[RECORDS SUPPLIED Boundary: Start]

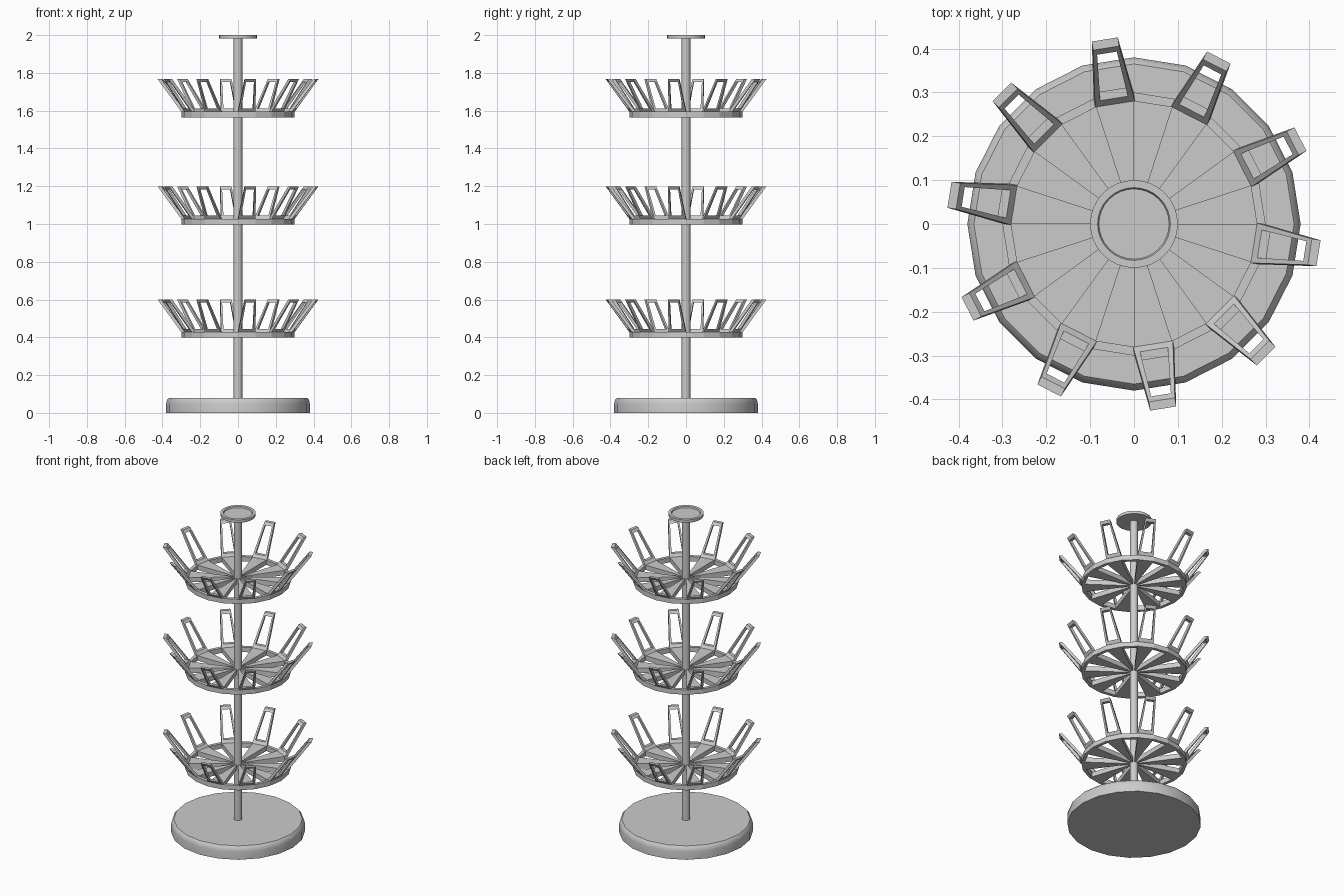
import bpy, bmesh
from math import sin, cos, pi, radians

if "Cube" in bpy.data.objects:
    bpy.data.objects.remove(bpy.data.objects["Cube"])


def finish(bm, name, smooth=False):
    bmesh.ops.remove_doubles(bm, verts=bm.verts, dist=1e-5)
    bmesh.ops.recalc_face_normals(bm, faces=bm.faces)
    me = bpy.data.meshes.new(name)
    bm.to_mesh(me)
    bm.free()
    ob = bpy.data.objects.new(name, me)
    bpy.context.collection.objects.link(ob)
    if smooth:
        bpy.ops.object.select_all(action='DESELECT')
        ob.select_set(True)
        bpy.context.view_layer.objects.active = ob
        bpy.ops.object.shade_smooth_by_angle(angle=radians(30))
    return ob


def lathe(name, profile, n):
    """Spin an (r, z) profile, capping both ends."""
    bm = bmesh.new()
    rings = [[bm.verts.new((r * cos(2 * pi * i / n), r * sin(2 * pi * i / n), z))
              for i in range(n)] for r, z in profile]
    for a, b in zip(rings, rings[1:]):
        for i in range(n):
            j = (i + 1) % n
            bm.faces.new((a[i], a[j], b[j], b[i]))
    bm.faces.new(rings[0][::-1])
    bm.faces.new(rings[-1])
    return finish(bm, name, True)


def polar(r, deg, z):
    return (r * cos(radians(deg)), r * sin(radians(deg)), z)


R_OUT, R_IN, THICK, TOP = 0.30, 0.28, 0.03, 0.202


def tray(name, z):
    """20-sided ring with ten wedge spokes."""
    bm = bmesh.new()
    prof = [(R_OUT, 0), (R_OUT, THICK), (R_IN, THICK), (R_IN, 0)]
    for k in range(20):
        a0, a1 = 18 * k, 18 * (k + 1)
        spoke = k % 2 == 1
        p = [[bm.verts.new(polar(r, a, z + h)) for r, h in prof] for a in (a0, a1)]
        for i in range(4):
            if i == 2 and spoke:
                continue
            j = (i + 1) % 4
            bm.faces.new((p[0][i], p[0][j], p[1][j], p[1][i]))
        if spoke:
            lo, hi = [[bm.verts.new(polar(r, a, z + h))
                       for r, a in ((0.005, a0), (R_IN, a0), (R_IN, a1), (0.005, a1))]
                      for h in (0, THICK)]
            bm.faces.new(lo[::-1])
            bm.faces.new(hi)
            for i in (0, 2):
                bm.faces.new((lo[i], lo[i + 1], hi[i + 1], hi[i]))
    return finish(bm, name)


def holders(name, z):
    """Ten leaning open frames, one above each spoke."""
    bm = bmesh.new()
    outer = [(-1, 0), (1, 0), (1, 1), (-1, 1)]
    inner = [(-0.72, 0.1), (0.72, 0.1), (0.72, 0.91), (-0.72, 0.91)]
    for k in range(10):
        a = radians(36 * k - 9)

        def pt(u, v, d):
            r = 0.277 + 0.129 * v + 0.02 * d
            t = u * (0.046 - 0.016 * v)
            h = z + THICK + (TOP - THICK) * v
            return bm.verts.new((r * cos(a) - t * sin(a), r * sin(a) + t * cos(a), h))

        loops = [[pt(u, v, d) for u, v in lp]
                 for lp, d in ((outer, 0), (outer, 1), (inner, 1), (inner, 0))]
        for m in range(4):
            p, q = loops[m], loops[(m + 1) % 4]
            for i in range(4):
                j = (i + 1) % 4
                bm.faces.new((p[i], p[j], q[j], q[i]))
    return finish(bm, name)


# Weighted base, pole and dished cap
lathe("base", [(0.38, 0), (0.38, 0.05), (0.376, 0.068), (0.365, 0.08)], 20)
lathe("pole", [(0.023, 0.07), (0.023, 1.985)], 20)
lathe("top_cap", [(0.10, 1.982), (0.10, 2.0), (0.083, 2.0), (0.08, 1.992)], 32)

# Three identical tiers
for label, z in (("lower", 0.398), ("middle", 0.997), ("upper", 1.565)):
    tray(label + "_tray", z)
    holders(label + "_holders", z)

[RECORDS SUPPLIED Boundary: End]

#### EXERCISE INSTRUCTIONS:
Please retype the records above exactly, excluding every picture.

#### WRITTEN ANSWER:
import bpy, bmesh
from math import sin, cos, pi, radians

if "Cube" in bpy.data.objects:
    bpy.data.objects.remove(bpy.data.objects["Cube"])


def finish(bm, name, smooth=False):
    bmesh.ops.remove_doubles(bm, verts=bm.verts, dist=1e-5)
    bmesh.ops.recalc_face_normals(bm, faces=bm.faces)
    me = bpy.data.meshes.new(name)
    bm.to_mesh(me)
    bm.free()
    ob = bpy.data.objects.new(name, me)
    bpy.context.collection.objects.link(ob)
    if smooth:
        bpy.ops.object.select_all(action='DESELECT')
        ob.select_set(True)
        bpy.context.view_layer.objects.active = ob
        bpy.ops.object.shade_smooth_by_angle(angle=radians(30))
    return ob


def lathe(name, profile, n):
    """Spin an (r, z) profile, capping both ends."""
    bm = bmesh.new()
    rings = [[bm.verts.new((r * cos(2 * pi * i / n), r * sin(2 * pi * i / n), z))
              for i in range(n)] for r, z in profile]
    for a, b in zip(rings, rings[1:]):
        for i in range(n):
            j = (i + 1) % n
            bm.faces.new((a[i], a[j], b[j], b[i]))
    bm.faces.new(rings[0][::-1])
    bm.faces.new(rings[-1])
    return finish(bm, name, True)


def polar(r, deg, z):
    return (r * cos(radians(deg)), r * sin(radians(deg)), z)


R_OUT, R_IN, THICK, TOP = 0.30, 0.28, 0.03, 0.202


def tray(name, z):
    """20-sided ring with ten wedge spokes."""
    bm = bmesh.new()
    prof = [(R_OUT, 0), (R_OUT, THICK), (R_IN, THICK), (R_IN, 0)]
    for k in range(20):
        a0, a1 = 18 * k, 18 * (k + 1)
        spoke = k % 2 == 1
        p = [[bm.verts.new(polar(r, a, z + h)) for r, h in prof] for a in (a0, a1)]
        for i in range(4):
            if i == 2 and spoke:
                continue
            j = (i + 1) % 4
            bm.faces.new((p[0][i], p[0][j], p[1][j], p[1][i]))
        if spoke:
            lo, hi = [[bm.verts.new(polar(r, a, z + h))
                       for r, a in ((0.005, a0), (R_IN, a0), (R_IN, a1), (0.005, a1))]
                      for h in (0, THICK)]
            bm.faces.new(lo[::-1])
            bm.faces.new(hi)
            for i in (0, 2):
                bm.faces.new((lo[i], lo[i + 1], hi[i + 1], hi[i]))
    return finish(bm, name)


def holders(name, z):
    """Ten leaning open frames, one above each spoke."""
    bm = bmesh.new()
    outer = [(-1, 0), (1, 0), (1, 1), (-1, 1)]
    inner = [(-0.72, 0.1), (0.72, 0.1), (0.72, 0.91), (-0.72, 0.91)]
    for k in range(10):
        a = radians(36 * k - 9)

        def pt(u, v, d):
            r = 0.277 + 0.129 * v + 0.02 * d
            t = u * (0.046 - 0.016 * v)
            h = z + THICK + (TOP - THICK) * v
            return bm.verts.new((r * cos(a) - t * sin(a), r * sin(a) + t * cos(a), h))

        loops = [[pt(u, v, d) for u, v in lp]
                 for lp, d in ((outer, 0), (outer, 1), (inner, 1), (inner, 0))]
        for m in range(4):
            p, q = loops[m], loops[(m + 1) % 4]
            for i in range(4):
                j = (i + 1) % 4
                bm.faces.new((p[i], p[j], q[j], q[i]))
    return finish(bm, name)


# Weighted base, pole and dished cap
lathe("base", [(0.38, 0), (0.38, 0.05), (0.376, 0.068), (0.365, 0.08)], 20)
lathe("pole", [(0.023, 0.07), (0.023, 1.985)], 20)
lathe("top_cap", [(0.10, 1.982), (0.10, 2.0), (0.083, 2.0), (0.08, 1.992)], 32)

# Three identical tiers
for label, z in (("lower", 0.398), ("middle", 0.997), ("upper", 1.565)):
    tray(label + "_tray", z)
    holders(label + "_holders", z)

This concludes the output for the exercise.